There is a lesson to all those separating who have assets or are likely to build up future assets – get divorced relatively soon after separating and make sure a court order rubber stamps the agreement
On 25 November 2013, the Court of Appeal dismissed Lucy Torrington's appeal against the refusal of a high court judge to allow her a share of her ex-husband's ’3 million fortune more than 20 years after they separated even though they did not have a court order.
Lucy and Paul Torrington were married in 1985. Mr Torrington began his successful career in the insurance industry. They had two children. By 1991, the relationship had broken down irretrievably. They entered into a separation agreement the same year. This provided for the transfer of their London home and a flat in France to Mrs Torrington. In the turn, Mrs Torrington paid her husband ’175,000. Mr Torrington also agreed to pay his wife child maintenance of ’2,000 per annum and half of their daughter's private school fees. Their divorce was completed in 1995. However, they did not convert the separation agreement into a court order until earlier this year.
Over the next two decades, Mr Torrington amassed more than ’3 million of assets and by the time the case came to trial, was earning ’290,000 per annum. Mrs Torrington on the other hand was earning a small income as a piano teacher and was struggling financially. She had not remarried.
Mrs Torrington argued that she was entitled to a share of her former husband's assets. The basis of her argument was that the foundation of Mr Torrington's career was laid when they were married. In particular, she said that her husband had become a director of an insurance company three years before they separated. She also told the court of appeal that the high court judge's decision not to make her an award was wrong because it disregarded her needs and the wide disparity in their wealth.

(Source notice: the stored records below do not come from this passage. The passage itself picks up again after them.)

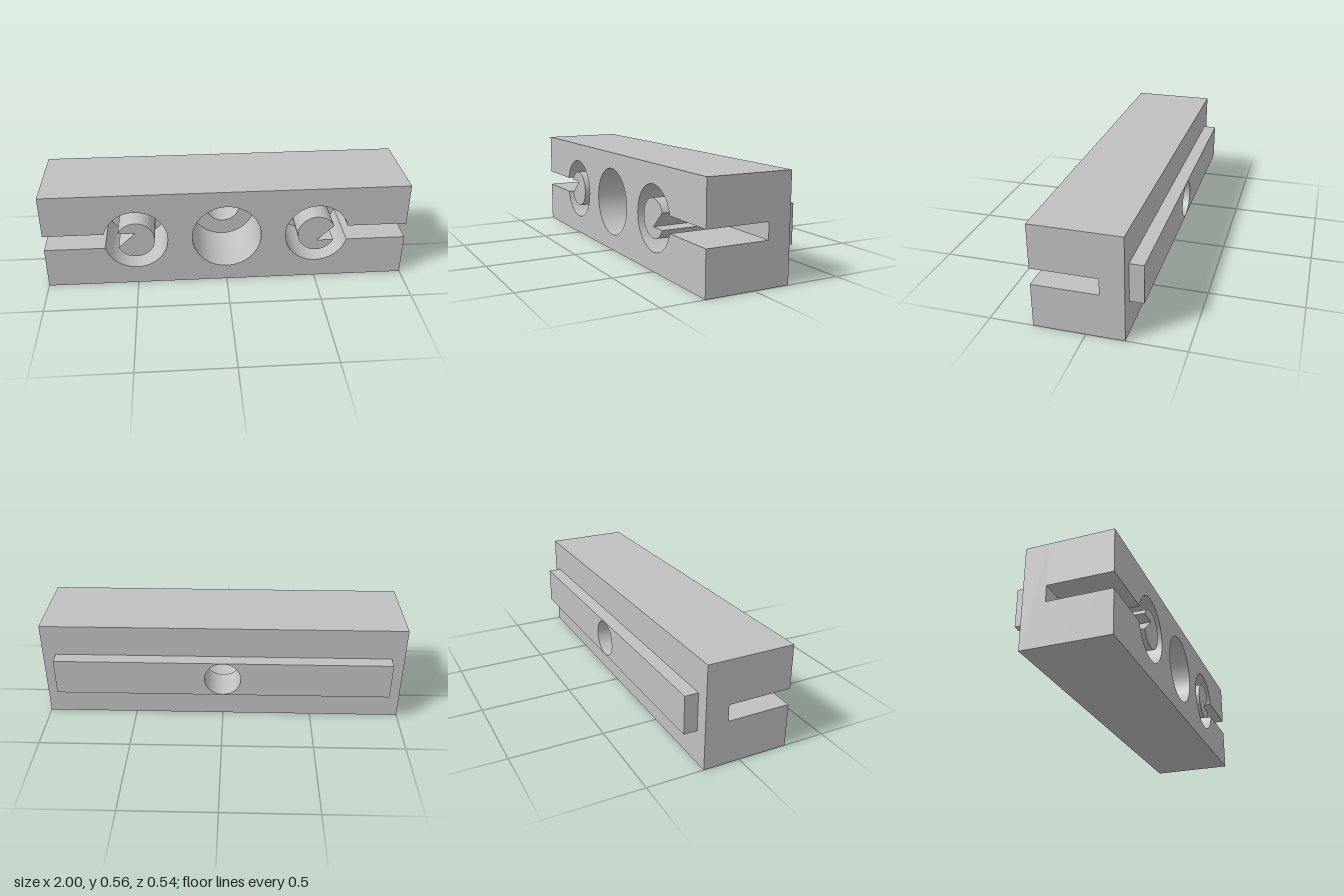
import * as THREE from 'three';
import { toCreasedNormals } from 'three/addons/utils/BufferGeometryUtils.js';

const HEIGHT = 0.56, MID = HEIGHT / 2;
const FRONT = 0.27, FLOOR = -0.073, BACK = -0.197, RAIL_BACK = -0.27;
const SLOT = 0.044, RING = 0.175, BOSS = 0.105, BOSS_X = 0.5;

export function createModel() {
  const group = new THREE.Group();
  const grey = new THREE.MeshStandardMaterial({ color: 0xc0c0c0 });
  grey.name = 'grey';

  // Extrudes a front-facing outline between two depths
  const slab = (name, shape, z0, z1) => {
    const geometry = new THREE.ExtrudeGeometry(shape, { depth: z1 - z0, bevelEnabled: false, curveSegments: 48 });
    geometry.translate(0, 0, z0);
    const mesh = new THREE.Mesh(toCreasedNormals(geometry, 0.5), grey);
    mesh.name = name;
    group.add(mesh);
  };
  const rectangle = (halfWidth, y0, y1) => new THREE.Shape([
    new THREE.Vector2(-halfWidth, y0), new THREE.Vector2(halfWidth, y0),
    new THREE.Vector2(halfWidth, y1), new THREE.Vector2(-halfWidth, y1),
  ]);
  const drill = (shape, radius) => {
    shape.holes.push(new THREE.Path().absarc(0, MID, radius, 0, Math.PI * 2, true));
    return shape;
  };

  // Front body: end slots opening into round pockets, plus the wide centre bore
  const a = Math.asin(SLOT / RING);
  const body = new THREE.Shape();
  body.moveTo(-1, 0);
  body.lineTo(1, 0);
  body.lineTo(1, MID - SLOT);
  body.absarc(BOSS_X, MID, RING, -a, a, true);
  body.lineTo(1, MID + SLOT);
  body.lineTo(1, HEIGHT);
  body.lineTo(-1, HEIGHT);
  body.lineTo(-1, MID + SLOT);
  body.absarc(-BOSS_X, MID, RING, Math.PI - a, Math.PI + a, true);
  body.lineTo(-1, MID - SLOT);
  body.closePath();
  slab('frontBody', drill(body, 0.19), FLOOR, FRONT);

  // Slotted round bosses standing in the pockets
  const b = Math.asin(SLOT / BOSS);
  for (const [name, side] of [['leftBoss', 1], ['rightBoss', -1]]) {
    const turn = side > 0 ? 0 : Math.PI;
    const boss = new THREE.Shape();
    boss.moveTo(side * BOSS_X, MID + side * SLOT);
    boss.absarc(side * BOSS_X, MID, BOSS, turn + b, turn + Math.PI * 2 - b, false);
    boss.lineTo(side * BOSS_X, MID - side * SLOT);
    boss.closePath();
    slab(name, boss, FLOOR, FRONT);
  }

  // Back body and rear rail, pierced by the narrow bore
  slab('backBody', drill(rectangle(1, 0, HEIGHT), 0.1), BACK, FLOOR);
  slab('rearRail', drill(rectangle(0.928, 0.177, 0.383), 0.1), RAIL_BACK, BACK);

  return group;
}
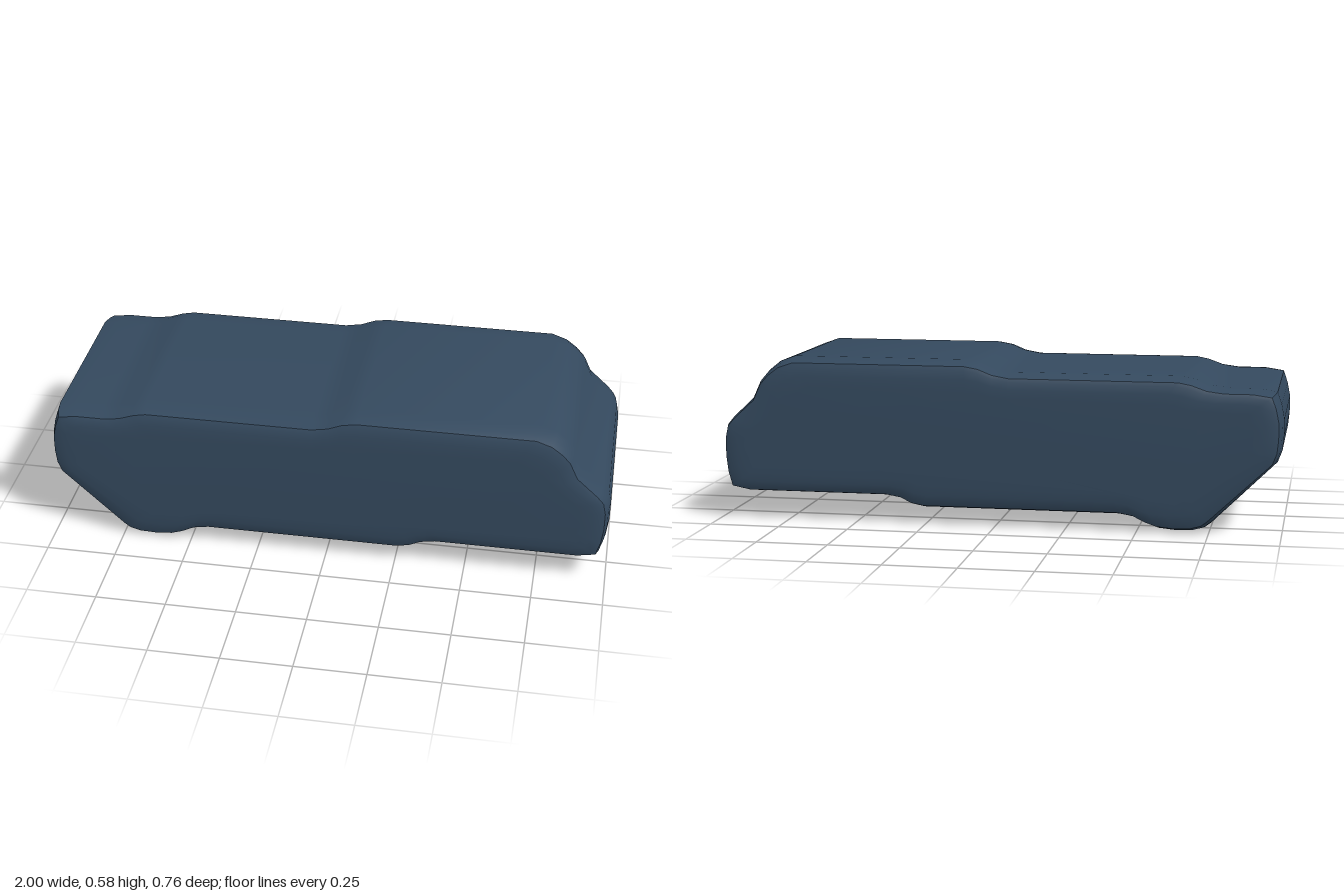
import * as THREE from 'three';
import { toCreasedNormals } from 'three/addons/utils/BufferGeometryUtils.js';

// Side outline of the body, counterclockwise, as [x, y]
const OUTLINE = [
  [-0.757, 0.03], [-0.735, 0.013], [-0.70, 0.003], [-0.64, 0.0], [-0.58, 0.006], [-0.54, 0.02],
  [-0.495, 0.043], [-0.44, 0.053], [0.26, 0.053], [0.305, 0.062], [0.345, 0.082], [0.40, 0.092],
  [0.91, 0.092], [0.975, 0.105], [0.99, 0.16], [0.997, 0.22], [0.997, 0.29], [0.988, 0.335],
  [0.965, 0.363], [0.89, 0.435], [0.862, 0.498], [0.835, 0.53], [0.795, 0.562], [0.74, 0.582],
  [0.11, 0.582], [0.06, 0.573], [0.01, 0.552], [-0.05, 0.541], [-0.65, 0.541], [-0.695, 0.532],
  [-0.75, 0.512], [-0.81, 0.504], [-0.91, 0.504], [-0.975, 0.494], [-0.99, 0.45], [-1.0, 0.4],
  [-1.0, 0.34], [-0.995, 0.29], [-0.98, 0.25],
];

// Cross-sections along z as [z, inset]: shallow crowns meeting at a soft corner
const HALF = [[0.29, 0], [0.335, 0.006], [0.368, 0.016], [0.374, 0.03], [0.379, 0.06], [0.381, 0.1]];
const RINGS = [...HALF.map(([z, s]) => [-z, s]).reverse(), ...HALF];
const MID_Y = 0.3;

function bodyGeometry() {
  const n = OUTLINE.length;
  const positions = [];
  const index = [];
  for (const [z, s] of RINGS) {
    for (const [x, y] of OUTLINE) {
      positions.push(x * (1 - s), MID_Y + (y - MID_Y) * (1 - s / 0.28), z);
    }
  }
  // Skin between neighbouring rings
  for (let i = 0; i < RINGS.length - 1; i++) {
    for (let j = 0; j < n; j++) {
      const k = (j + 1) % n;
      const a = i * n + j, b = i * n + k, c = b + n, d = a + n;
      index.push(a, b, c, a, c, d);
    }
  }
  // Flat panels closing both sides
  const last = (RINGS.length - 1) * n;
  const points = OUTLINE.map(([x, y]) => new THREE.Vector2(x, y));
  for (const [a, b, c] of THREE.ShapeUtils.triangulateShape(points, [])) {
    index.push(last + a, last + b, last + c, c, b, a);
  }
  const geometry = new THREE.BufferGeometry();
  geometry.setAttribute('position', new THREE.Float32BufferAttribute(positions, 3));
  geometry.setIndex(index);
  return toCreasedNormals(geometry, 0.6);
}

export function createModel() {
  const group = new THREE.Group();
  group.name = 'steppedBlock';
  const slateBlue = new THREE.MeshStandardMaterial({ color: 0x34495e });
  slateBlue.name = 'slateBlue';
  const body = new THREE.Mesh(bodyGeometry(), slateBlue);
  body.name = 'body';
  group.add(body);
  return group;
}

Further, she complained that she had signed the separation agreement under undue pressure as Mr Torrington had refused to leave the former matrimonial home until he was paid the ’175,000. The court of appeal upheld the high court judge's decision as it found the separation agreement had been properly entered into without undue influence. Furthermore, Mr and Mrs Torrington had followed its terms for over 20 years.
While every case must depend on its facts and is subject to the wide discretionary powers of the court to seek fairness, it seems this must be the right decision. The High Court judge found the separation agreement had been a fair one at the time. Further consideration would have been given to the fact that the vast majority of Mr Torrington's wealth had been built up following their separation and subsequent divorce. This is defined as “non-matrimonial” property. No doubt Mr Torrington would have submitted that this was not the product of joint endeavour but by his efforts alone, performed outside the partnership of marriage. This is a contribution unmatched by the other spouse.
The fact that the separation agreement had not been made into a court order until this year was of little importance in this case save of course that it allowed Mrs Torrington to bring her claim. There is a lesson to all those separating who have assets or are likely to build up future assets – that to avoid the possibility of the claim, get divorced relatively soon after separating and make sure a court order rubber stamps the agreement.
However, if this does not happen, there is still likely to be a safety net in place provided the agreement was reasonable at the time. Essential components would be that full and frank disclosure of the family's income and assets were given, independent legal advice obtained on both sides and no undue pressure exerted.
However, as a word of final caution, if a separation agreement is not signed nor a court order made following a marriage breakdown, there is a significant risk that a former spouse will be able to make a successful claim against the wealthier spouse many years afterwards particularly if his/her needs were not met with at the time of separation and he/she has a continuing need for financial provision.
Richard Phillips, Partner and Head of Family Law team, IBB Solicitors